Net profit of 25 banks surges by 49 percentThe profit of commercial banks is likely to grow by almost 50 percent in the second quarter of this fiscal year buoyed by soaring demand for loan after the end of the trade blockade imposed by India.
The profit of commercial banks is likely to grow by almost 50 percent in the second quarter of this fiscal year buoyed by soaring demand for loan after the end of the trade blockade imposed by India.
A total of 25 commercial banks generated a net profit of Rs19.4 billion in between mid-July and mid-January, up 49 percent than in the same period a year ago,
show unaudited balance sheets published till Monday. Three commercial banks, Rastriya Banijya, NCC and Janata, are yet to publish their second-quarter balance sheets.
“The profit of banks grew as normalisation in supply situation following the end of blockade unleashed the pent-up demand for loans,” said Sanima Bank CEO Bhuvan Kumar Dahal. “Profit of a few banks also went up because of write-back in funds that were set aside to cover possible losses that could emanate from sour loans.”
The top five profit generators, so far, are: Nepal Bank, Nabil Bank, Nepal Investment Bank, Prabhu Bank and Himalayan Bank.
These banks generated net profit of Rs7.4 billion in total, accounting for 38 percent of profit generated by 25 banks.
The profit growth was led by a surge in net interest income—basically the difference between earnings made by extending loans and expenses incurred to pay depositors. Net interest income of 25 commercial banks jumped 41 percent to Rs33.7 billion in the second quarter of 2016-17.
Also, non-interest income went up by 37.5 percent to Rs10.7 billion. Non-interest income includes revenue generated from fees imposed on remittance service, card issuance and letters of credit issuance.
Also, earnings from foreign exchange and loan management are categorised as non-interest income.
“Although financial results of banks in the second quarter were impressive, the situation may not remain same in the third quarter because many financial institutions are facing severe shortage of loanable funds,” Dahal said.
Banks are currently allowed to lend up to 80 percent of their total local currency deposit and core capital combined. On January 27, commercial banks in aggregate breached this lending limit by over 1 percentage point. Since then corrections have been made. Yet there is very little room for credit expansion, as banks have utilised around 79 percent of the total quota for loan disbursement, show the latest data of the Nepal Bankers’ Association.
The banking sector is facing severe problems in keeping itself within the lending boundary because of mismatch in deposit collection and credit disbursement.
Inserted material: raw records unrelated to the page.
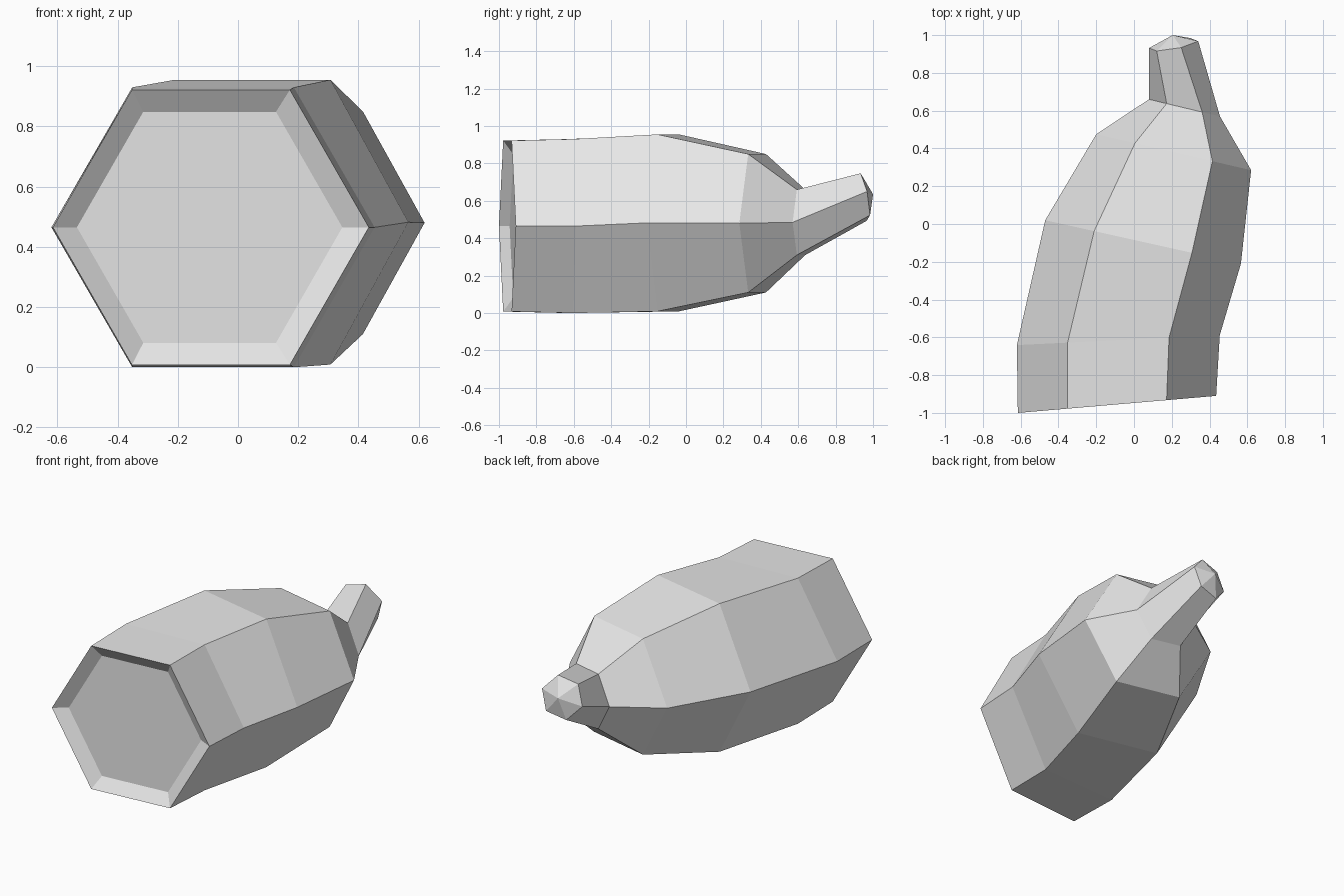
import bpy
import bmesh
from mathutils import Vector

cube = bpy.data.objects.get("Cube")
if cube:
    bpy.data.objects.remove(cube, do_unlink=True)

# One plain grey material
grey = bpy.data.materials.new("plain grey")
grey.use_nodes = True
colour = (0.8, 0.8, 0.8, 1)
grey.diffuse_color = colour
grey.node_tree.nodes["Principled BSDF"].inputs["Base Color"].default_value = colour


def hexagon(bm, centre, across, up):
    """Six corners, anticlockwise from the left tip, in a plane of two half axes."""
    c, u, v = Vector(centre), Vector(across), Vector(up)
    offsets = (-u, -u / 2 - v, u / 2 - v, u, u / 2 + v, v - u / 2)
    return [bm.verts.new(c + o) for o in offsets]


# Cross-sections of the bent body: centre, half width, half height
sections = [
    ((-0.09, -0.955, 0.465), (0.525, 0.045, 0), (0, 0, 0.457)),   # open end
    ((-0.083, -0.615, 0.465), (0.537, 0.026, 0), (0, 0, 0.465)),
    ((0.048, -0.095, 0.482), (0.518, -0.115, 0), (0, 0, 0.473)),  # widest
    ((0.21, 0.38, 0.48), (0.41, -0.095, 0), (0, 0, 0.37)),        # shoulder
    ((0.267, 0.615, 0.485), (0.188, -0.045, 0), (0, 0, 0.175)),   # neck
    ((0.21, 0.95, 0.62), (0.13, 0.018, 0.03), (-0.025, -0.025, 0.112)),
]
bm = bmesh.new()
rings = [hexagon(bm, *s) for s in sections]

# Sunken floor of the open end
centre, across, up = (Vector(p) for p in sections[0])
inward = Vector((-across.y, across.x, 0)).normalized()
floor = hexagon(bm, centre + inward * 0.05, across * 0.84, up * 0.84)
bm.faces.new(floor)
rings.insert(0, floor)

# Walls between neighbouring sections
for a, b in zip(rings, rings[1:]):
    for i in range(6):
        j = (i + 1) % 6
        bm.faces.new((a[i], a[j], b[j], b[i]))

# Low pointed cap on the stem
apex = bm.verts.new((0.205, 1.0, 0.635))
for i in range(6):
    bm.faces.new((rings[-1][i], rings[-1][(i + 1) % 6], apex))

bmesh.ops.recalc_face_normals(bm, faces=bm.faces)
mesh = bpy.data.meshes.new("bent_hexagonal_body")
bm.to_mesh(mesh)
bm.free()
mesh.materials.append(grey)
body = bpy.data.objects.new("bent_hexagonal_body", mesh)
bpy.context.collection.objects.link(body)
This was triggered by a combination of deceleration in remittance inflow-which caused deposit growth to slow down-and higher demand for credit since the end of the Indian trade embargo.
To enhance their credit disbursement capacity, banks have now started offering interest rate as high as 12 percent on individual fixed deposits. This comes as good news for depositors, but this cost will be passed on to borrowers. This will make loans expensive, hurting those who plan to start new businesses and enterprises planning to expand.